Google integrated this feature into Google Chrome on March 2011.[28] Letting its users search the web with their voice with code like:

<script type="application/javascript">
    function startSearch(event) {;
<form action="">
  <input type="search" name="q" speech required onspeechchange="startSearch">

Supported Browsers

  • Apple Safari 6.1 and up [PARTIAL: speech synthesis only; no recognition]
  • Google Chrome 25 and up
  • Mozilla Firefox Desktop 44.0 and up (Linux and Mac) / 45.0 and up (Windows) [PARTIAL: speech synthesis only; no recognition; currently requires "media.webspeech.recognition.enable" about:config option to be manually changed to "true"][29][30][31]

See also


  1. 1.0 1.1 Firefox does not have native support for MPEG codecs due to licensing reasons. MP3 and AAC support for Firefox is present in: Windows Vista (Firefox v21.0), OS X (v26.0), Linux (v24.0, needs a gstreamer codec).[12]
  2. 2.0 2.1 Opera does not have native support for MPEG codecs due to licensing reasons. Decoding of audio files requires the host OS to provide a compatible library. MP3 and AAC support is present in Windows 8 (v25) and OS X 10.9 (v26)[13]
  3. An MPEG-4 file contains a header that includes metadata followed by "tracks" which can include video as well as audio data, for example, H.264 encoded Video and AAC encoded Audio. ADTS in contrast is a streaming format consisting of a series of frames, each frame having a header followed by the AAC data.[14]

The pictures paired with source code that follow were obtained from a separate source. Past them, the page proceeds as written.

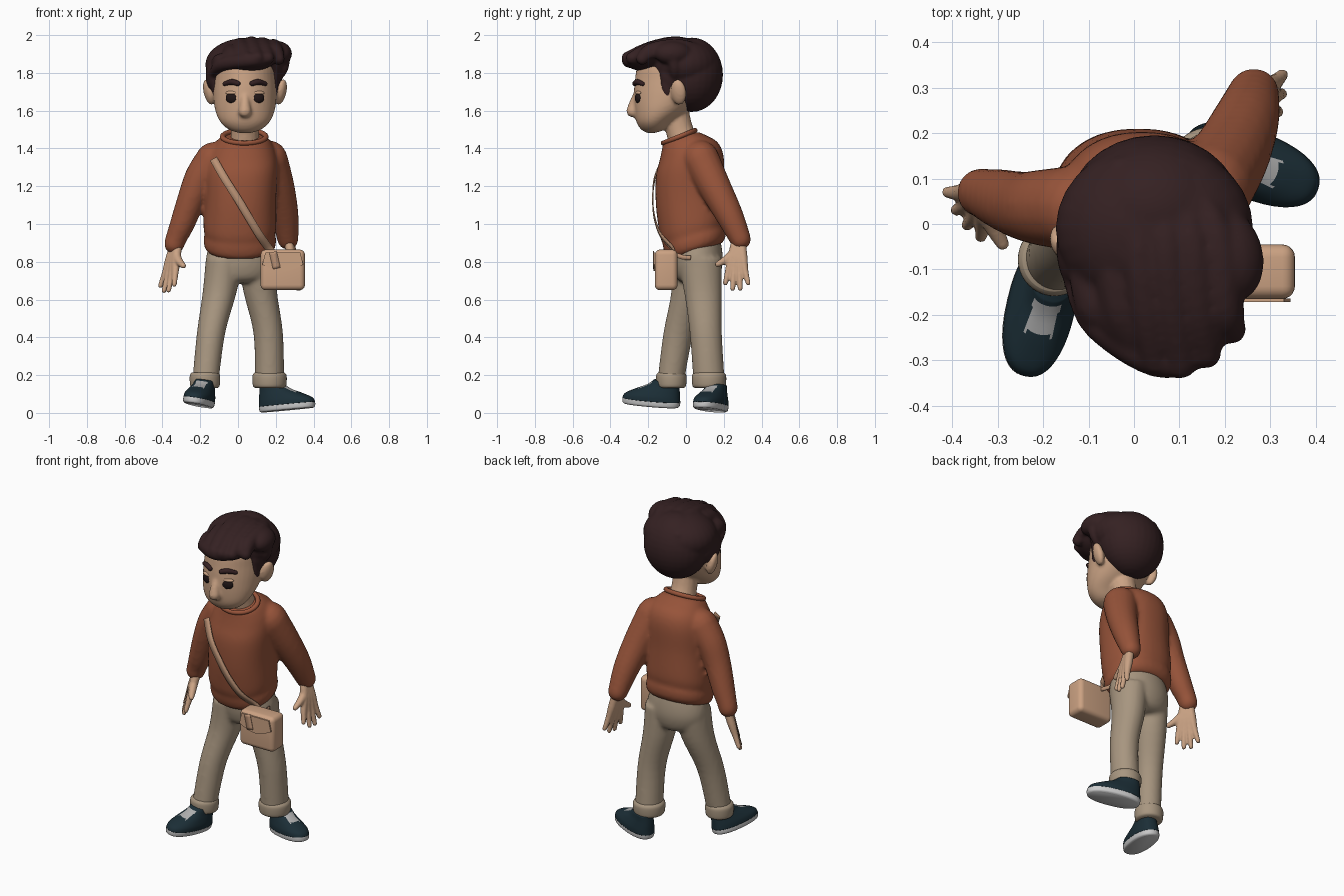
import bpy
import bmesh
from math import sin, cos, pi, sqrt, copysign
from mathutils import Vector, Matrix, Euler

if "Cube" in bpy.data.objects:
    bpy.data.objects.remove(bpy.data.objects["Cube"])


def material(name, red, green, blue):
    mat = bpy.data.materials.new(name)
    mat.use_nodes = True
    mat.diffuse_color = (red, green, blue, 1)
    shader = next(n for n in mat.node_tree.nodes if n.type == "BSDF_PRINCIPLED")
    shader.inputs["Base Color"].default_value = (red, green, blue, 1)
    shader.inputs["Roughness"].default_value = 0.8
    return mat


skin = material("skin", .6, .37, .235)
hair_brown = material("dark_brown_hair", .035, .015, .016)
rust = material("rust_wool", .31, .088, .042)
khaki = material("khaki_cloth", .39, .305, .216)
navy = material("navy_shoe", .011, .027, .037)
sole_white = material("sole_white", .6, .6, .6)
lace_grey = material("lace_grey", .42, .42, .42)
tan = material("tan_leather", .6, .36, .225)
strap_tan = material("strap_tan", .5, .29, .18)
eye_dark = material("eye_dark", .015, .008, .008)


def finish(name, bm, *mats, voxel=0, relax=4):
    """Turn a bmesh into a smooth object, optionally fusing its pieces."""
    bmesh.ops.recalc_face_normals(bm, faces=bm.faces)
    mesh = bpy.data.meshes.new(name)
    bm.to_mesh(mesh)
    bm.free()
    mesh.shade_smooth()
    for mat in mats:
        mesh.materials.append(mat)
    obj = bpy.data.objects.new(name, mesh)
    bpy.context.collection.objects.link(obj)
    if voxel:
        fuse = obj.modifiers.new("fuse", "REMESH")
        fuse.mode = "VOXEL"
        fuse.voxel_size = voxel
        fuse.use_smooth_shade = True
        soften = obj.modifiers.new("soften", "SMOOTH")
        soften.factor = 0.5
        soften.iterations = relax
    return obj


def spline(rows, steps=5):
    """Catmull-Rom through rows of any width."""
    rows = [Vector(r) for r in rows]
    out = []
    for i in range(len(rows) - 1):
        p, q = rows[i], rows[i + 1]
        m = (q - rows[max(i - 1, 0)]) / 2
        n = (rows[min(i + 2, len(rows) - 1)] - p) / 2
        for k in range(steps):
            t = k / steps
            h = t * t * (3 - 2 * t)
            out.append(p * (1 - h) + q * h + m * (t * (1 - t) ** 2) - n * (t * t * (1 - t)))
    return out + [rows[-1]]


def skin_rings(bm, rings):
    loops = [[bm.verts.new(p) for p in ring] for ring in rings]
    for a, b in zip(loops, loops[1:]):
        for i in range(len(a)):
            j = (i + 1) % len(a)
            bm.faces.new((a[i], a[j], b[j], b[i]))
    bm.faces.new(loops[0])
    bm.faces.new(loops[-1])


def stack(bm, rows, power=1, shear=0, sides=40):
    """Horizontal rounded sections: x, y, z, half width, half depth."""
    rings = []
    for x, y, z, a, b in spline(rows):
        ring = []
        for i in range(sides):
            c, s = cos(2 * pi * i / sides), sin(2 * pi * i / sides)
            dy = b * copysign(abs(s) ** power, s)
            ring.append(Vector((x + a * copysign(abs(c) ** power, c), y + dy, z + shear * dy)))
        rings.append(ring)
    skin_rings(bm, rings)


def limb(bm, *rows, sides=16):
    """Round tube with domed ends: x, y, z, radius."""
    path = [(Vector(p[:3]), p[3]) for p in spline(rows)]
    first = (path[0][0] - path[1][0]).normalized()
    last = (path[-1][0] - path[-2][0]).normalized()
    angles = [pi * k / 8 for k in (1, 2, 3)]
    head = [(path[0][0] + first * path[0][1] * sin(t), path[0][1] * cos(t)) for t in reversed(angles)]
    tail = [(path[-1][0] + last * path[-1][1] * sin(t), path[-1][1] * cos(t)) for t in angles]
    path = head + path + tail
    side = first.orthogonal()
    rings = []
    for i, (p, r) in enumerate(path):
        t = (path[min(i + 1, len(path) - 1)][0] - path[max(i - 1, 0)][0]).normalized()
        side = (side - t * side.dot(t)).normalized()
        up = t.cross(side)
        rings.append([p + (side * cos(2 * pi * k / sides) + up * sin(2 * pi * k / sides)) * r
                      for k in range(sides)])
    skin_rings(bm, rings)


def ball(bm, loc, size, turn=(0, 0, 0)):
    bmesh.ops.create_uvsphere(bm, u_segments=28, v_segments=18, radius=1,
                              matrix=Matrix.LocRotScale(Vector(loc), Euler(turn), Vector(size)))


MID = .037  # centre line of the head

# Head, nose, ears and neck
bm = bmesh.new()
stack(bm, [(MID, -.185, 1.482, .03, .02), (MID, -.175, 1.50, .085, .062), (MID, -.165, 1.54, .13, .097),
           (MID, -.13, 1.6, .157, .143), (MID, -.09, 1.68, .168, .187), (MID, -.065, 1.76, .168, .205),
           (MID, -.06, 1.84, .16, .195), (MID, -.06, 1.91, .12, .14), (MID, -.06, 1.94, .05, .06)])
limb(bm, (MID, -.255, 1.7, .018), (MID, -.275, 1.64, .026), (MID, -.281, 1.598, .035))
limb(bm, (MID, .0, 1.4, .085), (MID, -.035, 1.5, .073), (MID, -.06, 1.6, .075))
for side in (-1, 1):
    ball(bm, (MID + side * .19, -.04, 1.698), (.027, .043, .07), (0, side * .25, side * -.35))
finish("head", bm, skin, voxel=.009, relax=3)


def face_y(x):
    return -.077 - .196 * sqrt(1 - ((x - MID) / .168) ** 2)


# Eyes, lids and brows
for label, side in (("right", -1), ("left", 1)):
    x = MID + side * .071
    y = face_y(x)
    bm = bmesh.new()
    ball(bm, (x, y, 1.667), (.032, .014, .027), (0, 0, side * .3))
    finish(label + "_eye", bm, eye_dark)
    bm = bmesh.new()
    ball(bm, (x, y + .003, 1.694), (.034, .014, .011), (0, 0, side * .3))
    finish(label + "_eyelid", bm, skin)
    bm = bmesh.new()
    inner, outer = MID + side * .038, MID + side * .108
    limb(bm, (inner, face_y(inner) - .002, 1.744, .014), (x, y - .002, 1.752, .015),
         (outer, face_y(outer) - .002, 1.742, .011))
    finish(label + "_eyebrow", bm, hair_brown)

# Hair: skull mass, sideburns and swept locks fused together
bm = bmesh.new()
ball(bm, (.045, .03, 1.79), (.192, .166, .197))
ball(bm, (.045, -.01, 1.845), (.218, .19, .14))
ball(bm, (.06, -.18, 1.882), (.15, .135, .066), (.25, 0, 0))
ball(bm, (.215, -.07, 1.905), (.07, .1, .062), (0, .3, .2))
for side, out in ((-1, .17), (1, .152)):
    ball(bm, (MID + side * out, -.05, 1.79), (.038, .09, .09))
    ball(bm, (MID + side * .153, -.1, 1.73), (.022, .034, .075), (.15, 0, 0))
for i in range(6):
    x = -.085 + i * .056
    dx = x - .07
    top = 1.95 - dx * dx * (4 if dx < 0 else .9)
    limb(bm, (.045 + dx * .5, .12, 1.9, .03), (x - .015, -.03, top, .043),
         (x, -.18, top * .7 + .56, .045), (x + .02, 5 * dx * dx - .31, top * .4 + 1.1, .033))
limb(bm, (-.13, -.13, 1.8, .025), (-.08, -.22, 1.845, .035), (.05, -.3, 1.865, .038),
     (.14, -.275, 1.875, .038), (.215, -.19, 1.9, .03))
limb(bm, (.25, -.07, 1.9, .03), (.235, -.06, 1.82, .03), (.205, -.06, 1.76, .015))
finish("hair", bm, hair_brown, voxel=.0095, relax=3)

# Sweater: body and sleeves fused, with a rolled hem and collar
bm = bmesh.new()
stack(bm, [(.01, .05, .855, .165, .14), (.01, .05, .88, .187, .158), (.01, .045, .92, .192, .165),
           (.01, .04, .945, .187, .164), (.01, .035, 1.0, .193, .175), (.015, .022, 1.15, .188, .181),
           (.02, .02, 1.3, .19, .18), (.025, .015, 1.385, .174, .154), (.03, -.01, 1.435, .142, .116),
           (.032, -.03, 1.46, .115, .093)], power=.88, shear=.3)
limb(bm, (-.13, .035, 1.34, .095), (-.195, .036, 1.25, .086), (-.243, .04, 1.14, .076),
     (-.295, .056, 1.0, .066), (-.325, .066, .93, .057), (-.337, .069, .895, .055))
limb(bm, (.165, .078, 1.345, .098), (.212, .15, 1.2, .087), (.247, .228, 1.05, .074), (.264, .288, .92, .057))
finish("sweater", bm, rust, voxel=.0115, relax=6)
bpy.ops.mesh.primitive_torus_add(location=(.033, -.036, 1.462), rotation=(.38, 0, 0), major_segments=40,
                                 minor_segments=12, major_radius=.102, minor_radius=.013)
collar = bpy.context.object
collar.name = "collar"
collar.scale = (1.12, .9, 1)
collar.data.shade_smooth()
collar.data.materials.append(rust)


# Hands: four fingers and a thumb fanned from the wrist
def hand(name, wrist, down, spread):
    wrist, down, spread = Vector(wrist), Vector(down).normalized(), Vector(spread).normalized()
    place = lambda along, across, radius: (*(wrist + down * along + spread * across), radius)
    bm = bmesh.new()
    for k in (-1.5, -.5, .5, 1.5):
        tip = .21 - .015 * k * k
        limb(bm, place(-.04, k * .011, .024), place(.04, k * .02, .024),
             place(.11, k * .03, .018), place(tip, k * .041 - .004, .013))
    limb(bm, place(.0, .01, .024), place(.045, .055, .022), place(.075, .105, .015))
    finish(name, bm, skin, voxel=.006, relax=3)


hand("right_hand", (-.338, .058, .845), (-.2, -.24, -1), (.58, -.78, .05))
hand("left_hand", (.28, .275, .86), (.2, -.06, -1), (-.2, -1, 0))

# Trousers: hips and two legs fused
bm = bmesh.new()
stack(bm, [(.015, .05, .96, .13, .11), (.015, .055, .9, .165, .13), (.015, .06, .8, .185, .135),
           (.015, .06, .72, .16, .115), (.015, .06, .69, .1, .08)])
stack(bm, [(-.07, .045, .82, .1, .12), (-.097, .022, .64, .09, .1), (-.143, -.04, .42, .075, .08),
           (-.172, -.08, .17, .07, .071)])
stack(bm, [(.1, .07, .82, .1, .12), (.118, .09, .64, .089, .1), (.16, .105, .42, .078, .085),
           (.167, .122, .17, .077, .083)])
finish("trousers", bm, khaki, voxel=.0115, relax=5)
for label, x, y, r in (("right", -.175, -.078, .078), ("left", .167, .122, .088)):
    bm = bmesh.new()
    stack(bm, [(x, y, .132, r * .85, r * .85), (x, y, .145, r, r), (x, y, .195, r * 1.03, r * 1.03),
               (x, y, .214, r * .9, r * .9)])
    finish(label + "_trouser_cuff", bm, khaki)

# Shoes: upper with laces chosen by region, and a pale sole, toes tipped up
for label, spot, turn in (("right", (-.21, -.185, .04), (-.09, .13, -.24)),
                          ("left", (.262, .13, .015), (-.09, 0, 1.2))):
    upper, sole = bmesh.new(), bmesh.new()
    stack(sole, [(0, 0, 0, .064, .146), (0, 0, .008, .073, .154), (0, 0, .03, .075, .156),
                 (0, 0, .036, .07, .15)], power=.86)
    stack(upper, [(0, 0, .03, .075, .156), (0, .005, .055, .073, .148), (0, .03, .083, .064, .12),
                  (0, .058, .11, .055, .088), (0, .075, .14, .05, .066)], power=.86, sides=64)
    for face in upper.faces:
        c = face.calc_center_median()
        if abs(c.x) < .03 and -.065 < c.y < .04 and .06 < c.z < .13:
            face.material_index = 1
    for bm in (sole, upper):
        bm.transform(Matrix.LocRotScale(Vector(spot), Euler(turn), None))
    finish(label + "_shoe", upper, navy, lace_grey)
    finish(label + "_sole", sole, sole_white)

# Shoulder bag with a curved flap
bm = bmesh.new()
bmesh.ops.create_cube(bm, matrix=Matrix.LocRotScale(Vector((.237, -.105, .757)), None, Vector((.235, .12, .215))))
bmesh.ops.bevel(bm, geom=bm.edges[:], offset=.028, segments=5, profile=.5, affect="EDGES")
finish("bag", bm, tan)
bm = bmesh.new()
outline = [(.145, .85), (.33, .85)]
outline += [(.345 - .216 * k / 12, .785 - .035 * sin(pi * k / 12)) for k in range(13)]
bm.faces.new([bm.verts.new((x, -.168, z)) for x, z in outline])
flap = finish("bag_flap", bm, tan)
flap.data.shade_flat()
thick = flap.modifiers.new("thickness", "SOLIDIFY")
thick.thickness, thick.offset = .008, 0


# Strap: flat ribbon across the chest, a short tail at the hip and a tab on the flap
def ribbon(name, points, width, facing):
    path = spline(points)
    bm = bmesh.new()
    edges = []
    for i, p in enumerate(path):
        t = path[min(i + 1, len(path) - 1)] - path[max(i - 1, 0)]
        across = t.cross(Vector(facing)).normalized() * width / 2
        edges.append((bm.verts.new(p - across), bm.verts.new(p + across)))
    for a, b in zip(edges, edges[1:]):
        bm.faces.new((a[0], a[1], b[1], b[0]))
    band = finish(name, bm, strap_tan)
    thick = band.modifiers.new("thickness", "SOLIDIFY")
    thick.thickness, thick.offset = .006, 0


ribbon("strap", [(-.13, -.122, 1.345), (-.07, -.166, 1.24), (.0, -.176, 1.13), (.06, -.166, 1.03),
                 (.115, -.133, .94), (.165, -.07, .87), (.19, -.06, .835)], .042, (0, -1, 0))
ribbon("strap_tail", [(.2, -.06, .84), (.203, -.02, .825), (.198, .025, .82)], .024, (1, 0, 0))
ribbon("strap_tab", [(.185, -.173, .852), (.205, -.173, .765)], .04, (0, -1, 0))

  1. HTML5 audio element - W3C
  3. 3.0 3.1 About HTML5 Audio and Video - Safari HTML5 Audio and Video Guide
  4. Is it possible to play this stream using HTML5/javascript?
  5. MP4 container · Issue #95 · karlheyes/icecast-kh · GitHub
  19. Chris Rogers (2012-03-15). "Web Audio API". W3C. Archived from the original on 2012-03-15. Retrieved 2012-07-04. 
  20. "Audio Data API". 
  21. "Introducing the Audio API extension". Mozilla Developer Network. Mozilla. 2012-03-05. Archived from the original on 2014-01-16. Retrieved 2012-07-04. 
  22. "Audio Processing API". W3C. 2011-12-15. Archived from the original on 2011-12-15. Retrieved 2012-07-04. 
  23. Robert O'Callahan (2012-05-31). "MediaStream Processing API". W3C. Retrieved 2012-07-04. 
  24. Web Audio API is now available in Chrome
  25. Scott Gilbertson (2011-09-19). "Chrome 14 Adds Better Audio, ‘Native Client’ Support". Webmonkey. Wired. Retrieved 2012-07-04. 
  26. "API draft". Retrieved January 28, 2012. 
  27. "HTML5 Speech API". Retrieved January 28, 2012. 
  28. "Talking to your computer". Retrieved January 28, 2012. 
  29. "Firefox 44 for developers - Mozilla | MDN". Retrieved March 9, 2016. 
  30. "Firefox — Notes (45.0) — Mozilla". Retrieved March 9, 2016. 
  31. "Web Speech API - Web APIs | MDN". Retrieved March 9, 2016. 

External links